### Exercise prompt
Give the data again in its entirety, exactly as provided.

### Given data

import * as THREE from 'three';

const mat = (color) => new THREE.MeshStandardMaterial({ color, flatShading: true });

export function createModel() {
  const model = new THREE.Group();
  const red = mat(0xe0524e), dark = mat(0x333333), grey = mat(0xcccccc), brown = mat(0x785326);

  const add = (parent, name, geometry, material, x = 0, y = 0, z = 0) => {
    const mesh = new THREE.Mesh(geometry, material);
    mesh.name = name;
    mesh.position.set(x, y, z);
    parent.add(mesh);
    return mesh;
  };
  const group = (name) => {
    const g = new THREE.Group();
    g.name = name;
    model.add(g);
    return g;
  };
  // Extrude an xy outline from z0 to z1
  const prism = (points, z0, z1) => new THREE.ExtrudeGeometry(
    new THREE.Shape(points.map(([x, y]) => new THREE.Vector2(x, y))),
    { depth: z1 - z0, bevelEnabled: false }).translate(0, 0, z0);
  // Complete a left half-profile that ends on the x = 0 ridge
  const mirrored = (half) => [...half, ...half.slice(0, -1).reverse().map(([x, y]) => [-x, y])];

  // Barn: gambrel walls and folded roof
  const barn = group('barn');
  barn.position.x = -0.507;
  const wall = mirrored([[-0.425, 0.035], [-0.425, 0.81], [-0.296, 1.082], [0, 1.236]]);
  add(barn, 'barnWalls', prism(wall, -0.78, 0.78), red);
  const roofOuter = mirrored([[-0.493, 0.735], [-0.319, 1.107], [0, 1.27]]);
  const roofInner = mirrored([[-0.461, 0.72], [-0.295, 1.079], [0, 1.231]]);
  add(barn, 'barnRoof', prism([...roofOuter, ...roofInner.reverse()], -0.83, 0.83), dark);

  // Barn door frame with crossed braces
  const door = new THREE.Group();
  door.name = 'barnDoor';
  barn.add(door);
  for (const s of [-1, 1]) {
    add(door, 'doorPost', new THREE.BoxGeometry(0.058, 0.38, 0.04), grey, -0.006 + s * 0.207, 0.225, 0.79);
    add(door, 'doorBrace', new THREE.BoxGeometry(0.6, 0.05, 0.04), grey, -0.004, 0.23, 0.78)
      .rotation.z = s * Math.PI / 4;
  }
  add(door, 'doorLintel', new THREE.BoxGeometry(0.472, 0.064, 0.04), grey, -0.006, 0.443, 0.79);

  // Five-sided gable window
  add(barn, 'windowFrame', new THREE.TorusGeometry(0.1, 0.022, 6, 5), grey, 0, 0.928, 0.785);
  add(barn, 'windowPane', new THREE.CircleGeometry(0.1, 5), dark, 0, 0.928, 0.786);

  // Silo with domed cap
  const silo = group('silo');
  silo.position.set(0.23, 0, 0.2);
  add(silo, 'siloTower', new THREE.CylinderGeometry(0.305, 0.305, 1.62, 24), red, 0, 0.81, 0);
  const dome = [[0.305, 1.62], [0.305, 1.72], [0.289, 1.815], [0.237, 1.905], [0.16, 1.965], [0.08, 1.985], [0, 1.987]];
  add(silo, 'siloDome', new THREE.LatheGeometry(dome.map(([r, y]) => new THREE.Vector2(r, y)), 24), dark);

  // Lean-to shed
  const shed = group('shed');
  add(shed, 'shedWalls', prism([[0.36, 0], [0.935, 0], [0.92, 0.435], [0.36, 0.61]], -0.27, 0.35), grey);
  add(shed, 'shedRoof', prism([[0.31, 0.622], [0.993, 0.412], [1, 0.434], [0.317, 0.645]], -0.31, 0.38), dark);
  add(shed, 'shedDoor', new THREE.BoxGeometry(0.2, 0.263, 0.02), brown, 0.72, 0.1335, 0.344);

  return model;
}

### Output
import * as THREE from 'three';

const mat = (color) => new THREE.MeshStandardMaterial({ color, flatShading: true });

export function createModel() {
  const model = new THREE.Group();
  const red = mat(0xe0524e), dark = mat(0x333333), grey = mat(0xcccccc), brown = mat(0x785326);

  const add = (parent, name, geometry, material, x = 0, y = 0, z = 0) => {
    const mesh = new THREE.Mesh(geometry, material);
    mesh.name = name;
    mesh.position.set(x, y, z);
    parent.add(mesh);
    return mesh;
  };
  const group = (name) => {
    const g = new THREE.Group();
    g.name = name;
    model.add(g);
    return g;
  };
  // Extrude an xy outline from z0 to z1
  const prism = (points, z0, z1) => new THREE.ExtrudeGeometry(
    new THREE.Shape(points.map(([x, y]) => new THREE.Vector2(x, y))),
    { depth: z1 - z0, bevelEnabled: false }).translate(0, 0, z0);
  // Complete a left half-profile that ends on the x = 0 ridge
  const mirrored = (half) => [...half, ...half.slice(0, -1).reverse().map(([x, y]) => [-x, y])];

  // Barn: gambrel walls and folded roof
  const barn = group('barn');
  barn.position.x = -0.507;
  const wall = mirrored([[-0.425, 0.035], [-0.425, 0.81], [-0.296, 1.082], [0, 1.236]]);
  add(barn, 'barnWalls', prism(wall, -0.78, 0.78), red);
  const roofOuter = mirrored([[-0.493, 0.735], [-0.319, 1.107], [0, 1.27]]);
  const roofInner = mirrored([[-0.461, 0.72], [-0.295, 1.079], [0, 1.231]]);
  add(barn, 'barnRoof', prism([...roofOuter, ...roofInner.reverse()], -0.83, 0.83), dark);

  // Barn door frame with crossed braces
  const door = new THREE.Group();
  door.name = 'barnDoor';
  barn.add(door);
  for (const s of [-1, 1]) {
    add(door, 'doorPost', new THREE.BoxGeometry(0.058, 0.38, 0.04), grey, -0.006 + s * 0.207, 0.225, 0.79);
    add(door, 'doorBrace', new THREE.BoxGeometry(0.6, 0.05, 0.04), grey, -0.004, 0.23, 0.78)
      .rotation.z = s * Math.PI / 4;
  }
  add(door, 'doorLintel', new THREE.BoxGeometry(0.472, 0.064, 0.04), grey, -0.006, 0.443, 0.79);

  // Five-sided gable window
  add(barn, 'windowFrame', new THREE.TorusGeometry(0.1, 0.022, 6, 5), grey, 0, 0.928, 0.785);
  add(barn, 'windowPane', new THREE.CircleGeometry(0.1, 5), dark, 0, 0.928, 0.786);

  // Silo with domed cap
  const silo = group('silo');
  silo.position.set(0.23, 0, 0.2);
  add(silo, 'siloTower', new THREE.CylinderGeometry(0.305, 0.305, 1.62, 24), red, 0, 0.81, 0);
  const dome = [[0.305, 1.62], [0.305, 1.72], [0.289, 1.815], [0.237, 1.905], [0.16, 1.965], [0.08, 1.985], [0, 1.987]];
  add(silo, 'siloDome', new THREE.LatheGeometry(dome.map(([r, y]) => new THREE.Vector2(r, y)), 24), dark);

  // Lean-to shed
  const shed = group('shed');
  add(shed, 'shedWalls', prism([[0.36, 0], [0.935, 0], [0.92, 0.435], [0.36, 0.61]], -0.27, 0.35), grey);
  add(shed, 'shedRoof', prism([[0.31, 0.622], [0.993, 0.412], [1, 0.434], [0.317, 0.645]], -0.31, 0.38), dark);
  add(shed, 'shedDoor', new THREE.BoxGeometry(0.2, 0.263, 0.02), brown, 0.72, 0.1335, 0.344);

  return model;
}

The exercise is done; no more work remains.